Nathan came up in conversation over dinner with friends a few weeks ago, just after Thanksgiving. Someone at the table asked how Susan and I were doing in this holiday season and the context was pretty clear. It occurs to me that perhaps others are wondering the same thing.
Thankfully there is a big difference between last year and this year. I could have skipped the holidays altogether last year. We traveled and were with loved ones, but the times were mostly painful and I did a lot of going through the motions. I can’t really explain what is different this year. I could say it was easier, but that wouldn’t be right. Holidays or not, there are moments where the loss is every bit as painful as it has ever been. And, good or bad, the holidays are times to focus on family and reflect on these things.
Thanksgiving was great. But it wasn’t great like Thanksgivings past. I thoroughly enjoyed extended visits with Susan’s family and Thanksgiving day was great fun.

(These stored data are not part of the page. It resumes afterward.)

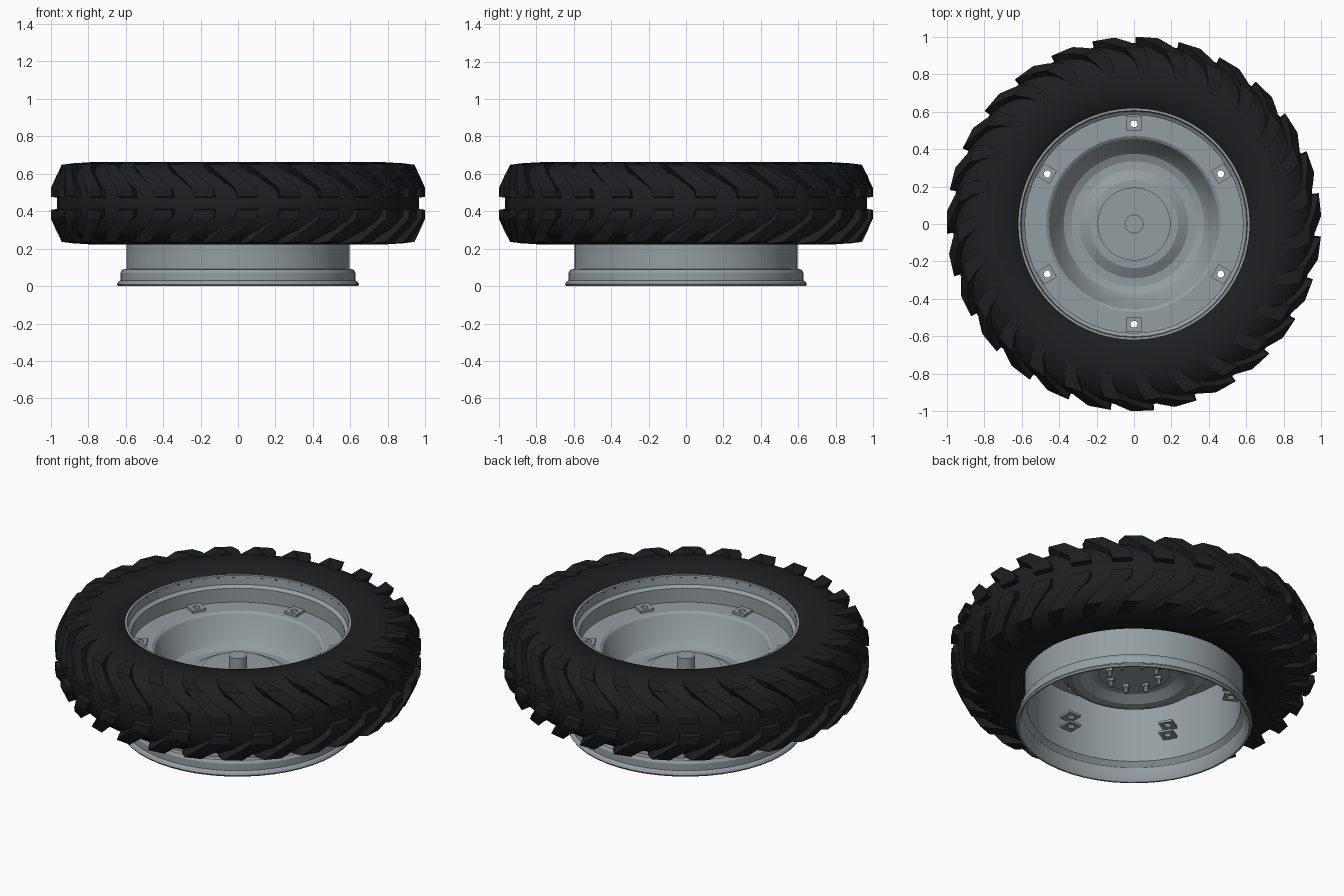
import bpy, bmesh
from math import sin, cos, pi, radians

if "Cube" in bpy.data.objects:
    bpy.data.objects.remove(bpy.data.objects["Cube"])

ZC = 0.4425          # mid height of the tyre


def material(name, rgb):
    m = bpy.data.materials.new(name)
    m.diffuse_color = (*rgb, 1)
    m.use_nodes = True
    m.node_tree.nodes["Principled BSDF"].inputs["Base Color"].default_value = m.diffuse_color
    return m


RUBBER = material("rubber", (0.012, 0.013, 0.014))
STEEL = material("steel", (0.30, 0.34, 0.36))


def finish(name, bm, mat, smooth=None):
    bmesh.ops.recalc_face_normals(bm, faces=bm.faces)
    me = bpy.data.meshes.new(name)
    bm.to_mesh(me)
    bm.free()
    ob = bpy.data.objects.new(name, me)
    bpy.context.collection.objects.link(ob)
    me.materials.append(mat)
    if smooth:
        bpy.ops.object.select_all(action='DESELECT')
        ob.select_set(True)
        bpy.context.view_layer.objects.active = ob
        bpy.ops.object.shade_smooth_by_angle(angle=radians(smooth))
    return ob


def revolve(name, profile, n, mat, smooth=None):
    """Spin a closed (radius, z) outline around z."""
    bm = bmesh.new()
    rings = [[bm.verts.new((r * cos(2 * pi * i / n), r * sin(2 * pi * i / n), z))
              for r, z in profile] for i in range(n)]
    k = len(profile)
    for i in range(n):
        a, b = rings[i], rings[(i + 1) % n]
        for j in range(k):
            bm.faces.new((a[j], a[(j + 1) % k], b[(j + 1) % k], b[j]))
    return finish(name, bm, mat, smooth)


def add_cyl(bm, x, y, z0, z1, r, n=16):
    res = bmesh.ops.create_cone(bm, cap_ends=True, segments=n, radius1=r, radius2=r, depth=z1 - z0)
    bmesh.ops.translate(bm, verts=res['verts'], vec=(x, y, (z0 + z1) / 2))


def cut(ob, cutter):
    mod = ob.modifiers.new("holes", 'BOOLEAN')
    mod.operation, mod.solver, mod.object = 'DIFFERENCE', 'EXACT', cutter


# Tyre carcass
half = [(0.605, 0.180), (0.63, 0.200), (0.68, 0.214), (0.74, 0.221), (0.80, 0.219), (0.85, 0.205),
        (0.90, 0.176), (0.935, 0.140), (0.957, 0.090), (0.967, 0.035)]
revolve("tyre", [(r, ZC + d) for r, d in half] + [(r, ZC - d) for r, d in reversed(half)],
        81, RUBBER, 40)

# Tread lugs: stations of (radius, distance from mid plane, angle shift, half width)
stations = [(1.0, 0.035, 0.0, 0.056), (1.0, 0.082, -0.01, 0.058), (0.972, 0.145, -0.09, 0.054),
            (0.942, 0.206, -0.17, 0.052), (0.88, 0.214, -0.215, 0.046), (0.81, 0.218, -0.245, 0.035)]
LUGS = 27
bm = bmesh.new()
for i in range(LUGS):
    base = radians(-87) + 2 * pi * i / LUGS
    for side in (1, -1):
        rows = []
        for r, d, off, w in stations:
            row = []
            rb, db = 0.78 + (r - 0.78) * 0.75, d * 0.75
            for rr, dd, s in ((r, d, -1), (r, d, 1), (rb, db, 1), (rb, db, -1)):
                a = base + off + s * w
                row.append(bm.verts.new((rr * cos(a), rr * sin(a), ZC + side * dd)))
            rows.append(row)
        for p, q in zip(rows, rows[1:]):
            for j in range(4):
                bm.faces.new((p[j], p[(j + 1) % 4], q[(j + 1) % 4], q[j]))
        bm.faces.new(rows[0])
        bm.faces.new(rows[-1])
finish("tread_lugs", bm, RUBBER)

# Rim barrel with a flange at each end
outer = [(0.640, 0.0), (0.647, 0.010), (0.640, 0.022), (0.628, 0.030), (0.628, 0.070), (0.618, 0.088),
         (0.596, 0.092), (0.596, 0.560), (0.614, 0.568), (0.618, 0.620), (0.625, 0.632)]
inner = [(0.606, 0.632), (0.602, 0.580), (0.583, 0.565), (0.583, 0.105), (0.608, 0.078), (0.615, 0.025),
         (0.630, 0.0)]
revolve("rim", outer + inner, 48, STEEL, 25)

# Dished wheel disc
top = [(0.583, 0.482), (0.47, 0.482), (0.455, 0.472), (0.40, 0.355), (0.375, 0.325), (0.335, 0.308),
       (0.29, 0.310), (0.265, 0.325), (0.235, 0.342), (0.15, 0.345)]
disc = revolve("wheel_disc", top + [(r, z - 0.014) for r, z in reversed(top)], 48, STEEL, 25)

# Mounting brackets: six stations, one on the disc and a pair on the lower barrel
bm = bmesh.new()
holes = bmesh.new()
for i in range(6):
    a = radians(30 + 60 * i)
    c, s = cos(a), sin(a)
    add_cyl(holes, 0.535 * c, 0.535 * s, 0.1, 0.6, 0.019)
    for r0, r1, z0, z1 in ((0.498, 0.578, 0.475, 0.497), (0.498, 0.588, 0.285, 0.298),
                           (0.498, 0.588, 0.225, 0.238)):
        res = bmesh.ops.create_cube(bm, size=1)
        for v in res['verts']:
            r = (r0 + r1) / 2 + v.co.x * (r1 - r0)
            t = v.co.y * 0.08
            v.co = (r * c - t * s, r * s + t * c, (z0 + z1) / 2 + v.co.z * (z1 - z0))
brackets = finish("mounting_brackets", bm, STEEL)
cutter = finish("hole_cutter", holes, STEEL)
cutter.hide_render = True
cutter.hide_set(True)
cut(disc, cutter)
cut(brackets, cutter)

# Hub plate, raised cap ring and axle stub
bm = bmesh.new()
add_cyl(bm, 0, 0, 0.325, 0.362, 0.195, 40)
add_cyl(bm, 0, 0, 0.355, 0.435, 0.05, 24)
finish("hub", bm, STEEL, 30)

# Wheel bolts on the underside
bm = bmesh.new()
for i in range(8):
    a = 2 * pi * (i + 0.5) / 8
    add_cyl(bm, 0.14 * cos(a), 0.14 * sin(a), 0.275, 0.335, 0.012, 10)
    add_cyl(bm, 0.14 * cos(a), 0.14 * sin(a), 0.308, 0.33, 0.02, 6)
finish("wheel_bolts", bm, STEEL)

And I’m looking forward to Christmas and really expecting it to be a happy time with the kids and family.
It isn’t the same anymore though. I don’t think it ever will be. I don’t feel complete and I don’t think that any of us feel like our family feels complete. I can’t think of the holidays as “easier” or “better” this year, but I have been looking forward to them more and so far I have been able to enjoy them and I think that will hold true. For me, the holidays are going well, but they are not the same and they never will be. That sentiment isn’t me being still caught up in grief. Our lives are forever changed and shaped by this experience and the filter through which I view my life and these precious holidays will always include Nathan.
I appreciate the friend who asked. It was loving and considerate and it acknowledged that Nathan is so obviously always in hour hearts and on our minds. I can’t help but think, and fear, that these inquiries will dwindle over the years over the assumption that we “have moved on” or “had closure” or “come to terms” or because new friends we meet and become close with won’t have been in our lives when Nathan was physically with us. So next year, and the year after (and not necessarily around the holidays), let me know that Nathan has been in your thoughts. It will make me feel loved and it will warm my heart to know that he is carried in the hearts of others as well as my own. If you ask in person, I may or may not tear up or even cry. Don’t feel like you are responsible for surfacing the pain. It is always at the surface. And sometimes it is better to share those tears with a friend than it is to shed them alone.
Luckily for Luke and I, we feel very similarly about many things and this is one of them. I have to say that the very last part about sharing the tears…well, maybe not so much for me, as many of you know. Something you should know is this – I cry about Nathan a little every single day, privately. Someone shared a thought with me today “I plan on grieving for my child as long as he’s dead” . That is so true. When I am 60 I will be grieving for Nathan at holidays. Who knows what it will look like.
Things are not as raw this year. I was able to put a little picture of Nathan on the tree and photograph it with the girls. I was able to hang his stocking and the thought of it empty Christmas morning is hard, but I know I can bear it. I think that is the big difference to me this year, my ability to bear the pain has strengthened. The pain is not as raw and I can face it much better.